Karel the robot is described in the book Karel The Robot: A Gentle Introduction to the Art of Programming (second edition, 1994) by Richard E. Pattis (with contributions from Jim Roberts and Mark Stehlik). The first edition of the book was published in 1981.

Using Karel to teach programming has the following advantages:

There are a number of simulators for Karel. I've created an implementation for the Palm Pilot using PocketC. You write a PocketC program using a subset of the language (including Karel's primitives which I've implemented). This is compiled with PocketC and run. A major advantage of having a Palm Pilot implementation is that you can practice programming on the run (on public transport, during boring lectures :-), etc.) without needing to lug around a laptop or worry about batteries running out.

IMPORTANT: You will need a registered version of PocketC since you'll be compiling programs. PocketC isn't expensive and if you're learning programming it's useful to have.

Installing Karel: I assume you already have PocketC installed. You'll need to download this memo (also available as a zip file) and sync it onto your palmpilot (open it with a text editor such as notepad, select all, copy, paste into a new memo in the Palm Desktop, then sync).

Karel can perform the following actions:

Karel also can sense various conditions:

Additionally, the implementation provides a number of useful operations:

The following simple program can be used to create worlds:
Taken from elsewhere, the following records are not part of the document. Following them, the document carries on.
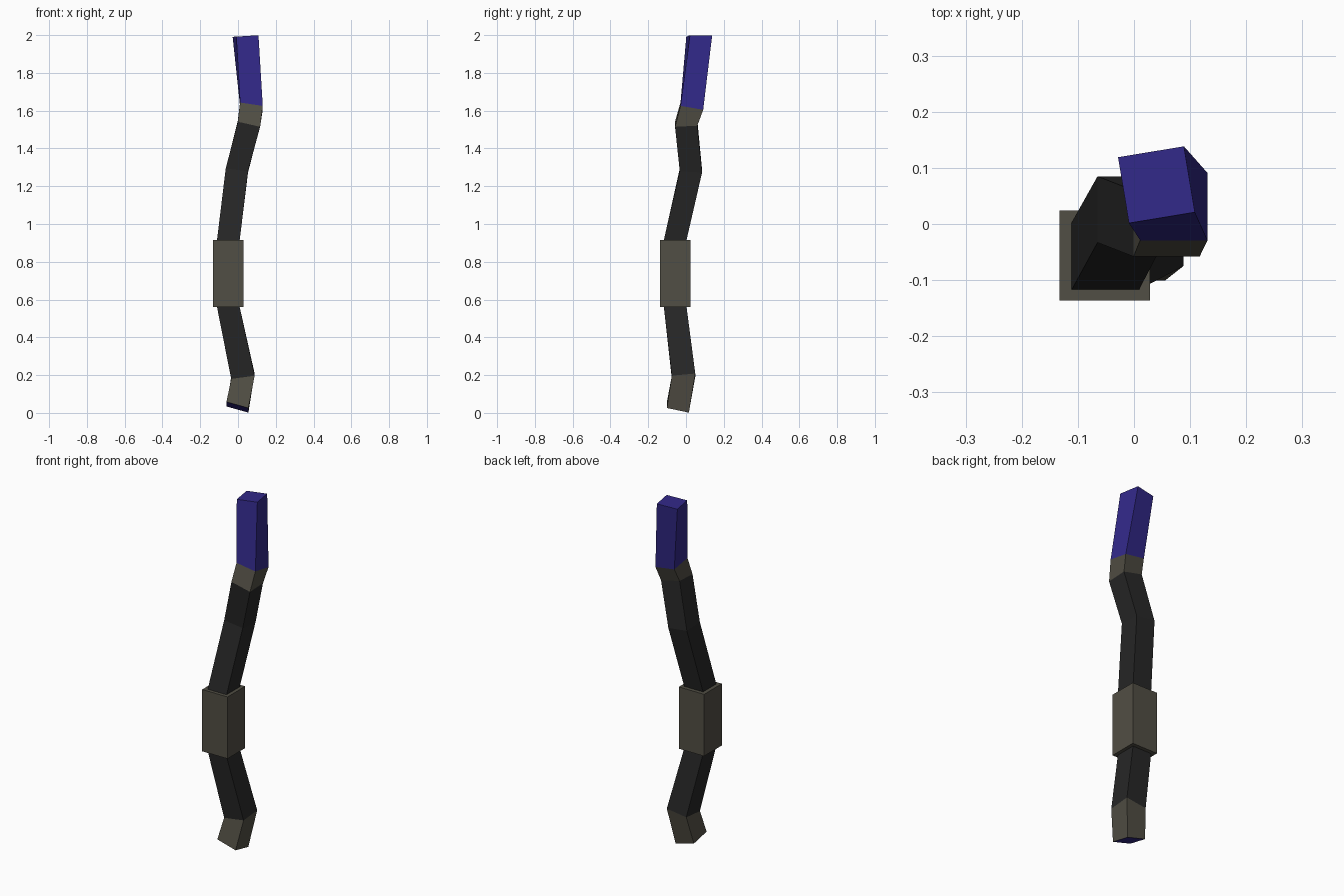
import bpy
import bmesh
import math

if "Cube" in bpy.data.objects:
    bpy.data.objects.remove(bpy.data.objects["Cube"])


def material(name, rgb):
    m = bpy.data.materials.new(name)
    m.diffuse_color = (*rgb, 1.0)
    m.use_nodes = True
    m.node_tree.nodes["Principled BSDF"].inputs["Base Color"].default_value = m.diffuse_color
    return m


BLUE = material("deep blue", (0.032, 0.022, 0.250))
BROWN = material("grey brown", (0.083, 0.077, 0.058))
BLACK = material("charcoal", (0.020, 0.020, 0.020))


def ring(cx, cy, cz, half, slope_x=0, slope_y=0, twist=0):
    """Square cross-section, tilted by z slopes and twisted about z."""
    c, s = math.cos(math.radians(twist)), math.sin(math.radians(twist))
    pts = []
    for sx, sy in ((-1, -1), (1, -1), (1, 1), (-1, 1)):
        dx, dy = half * (sx * c - sy * s), half * (sx * s + sy * c)
        pts.append((cx + dx, cy + dy, cz + slope_x * dx + slope_y * dy))
    return pts


def loft(name, rings, mats, bottom=None, top=None):
    """Join square rings; mats gives the wall material of each segment."""
    me = bpy.data.meshes.new(name)
    slots = []
    for m in mats + [bottom, top]:
        if m and m not in slots:
            slots.append(m)
            me.materials.append(m)
    bm = bmesh.new()
    loops = [[bm.verts.new(p) for p in r] for r in rings]
    for lo, hi, m in zip(loops, loops[1:], mats):
        for i in range(4):
            j = (i + 1) % 4
            bm.faces.new((lo[i], lo[j], hi[j], hi[i])).material_index = slots.index(m)
    if bottom:
        bm.faces.new(loops[0][::-1]).material_index = slots.index(bottom)
    if top:
        bm.faces.new(loops[-1]).material_index = slots.index(top)
    bm.to_mesh(me)
    bm.free()
    ob = bpy.data.objects.new(name, me)
    bpy.context.collection.objects.link(ob)
    return ob


# Cross-sections of the crooked shaft, from the ground up
foot = ring(-0.003, -0.043, 0.030, 0.058, -0.28, -0.21)
ankle = ring(0.026, -0.013, 0.194, 0.062, 0.14, 0.09)
grip_low = ring(-0.051, -0.057, 0.560, 0.060)
grip_high = ring(-0.051, -0.057, 0.916, 0.060)
bend = ring(-0.006, 0.026, 1.283, 0.059, -0.12, -0.06)
collar_low = ring(0.058, 0.001, 1.531, 0.059, -0.23, 0.05)
collar_high = ring(0.071, 0.031, 1.624, 0.060, -0.15, -0.17)
tip = ring(0.040, 0.070, 1.995, 0.0595, 0.06, 0, 9.4)

# Foot with blue underside, shaft, collar and blue head
loft("foot_cap", [foot, ankle], [BROWN], bottom=BLUE)
loft("shaft", [ankle, grip_low, grip_high, bend, collar_low], [BLACK] * 4)
loft("collar", [collar_low, collar_high], [BROWN])
loft("head", [collar_high, tip], [BLUE], top=BLUE)

# Wider grip block around the shaft
loft("grip", [ring(-0.052, -0.056, 0.560, 0.0805), ring(-0.052, -0.056, 0.916, 0.0805)],
     [BROWN], bottom=BROWN, top=BROWN)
// KarelMakeWorld
include "karel"
main() {
Run this program, edit the world and write a letter (any letter) to finish. The program will ask for a memo name to save the world to. When writing your Karel program, start off with a loadWorld. For example, suppose you've edited a world and saved it to a memo titled myWorld. Then a Karel program which operated in that world would look like this:
// KarelExample
include "karel"
main() {
    ... your code here ...
This illustrates the general form of a Karel program:

In addition to the actions and sensors described above, Karel programs can make use of standard PocketC constructs. Specifically, the following are useful:

Let us consider now a simple example: we want Karel to move forward collecting all beepers found until he hits a wall. Then Karel should move north (i.e. up) until he finds a space to his left, then drop the beepers in a row, and park. This is done by the following program.

// KarelExample
include "karel"
main() {
    turnOn(); setPause(370);
    while (!blocked()) {
        if (beeper()) pickup();
    turnLeft(); move();
    while (wallLeft()) move(); 
    turnLeft();  move();
    while (holdingBeeper()) {
        drop(); move();
    move(); move(); 
The waitp(); tells PocketC to wait for a pen tap before finishing the program.

To compile the program tap on the PocketC icon, tap on the compile button, select the program (KarelExample), then tap on the compile button. To run the program run PocketC, select the program rom the list of compiled programs, and tap on the execute button.

The following animated gif shows the program running (click it for a larger version):


Karel is named after the Czechoslovakian dramatist Karel Capek who, in 1920, wrote the play R. U. R. (Rossum's Universal Robots) which made the word robot popular.
Copyright 2001 Michael Winikoff (winikoff@winikoff.net)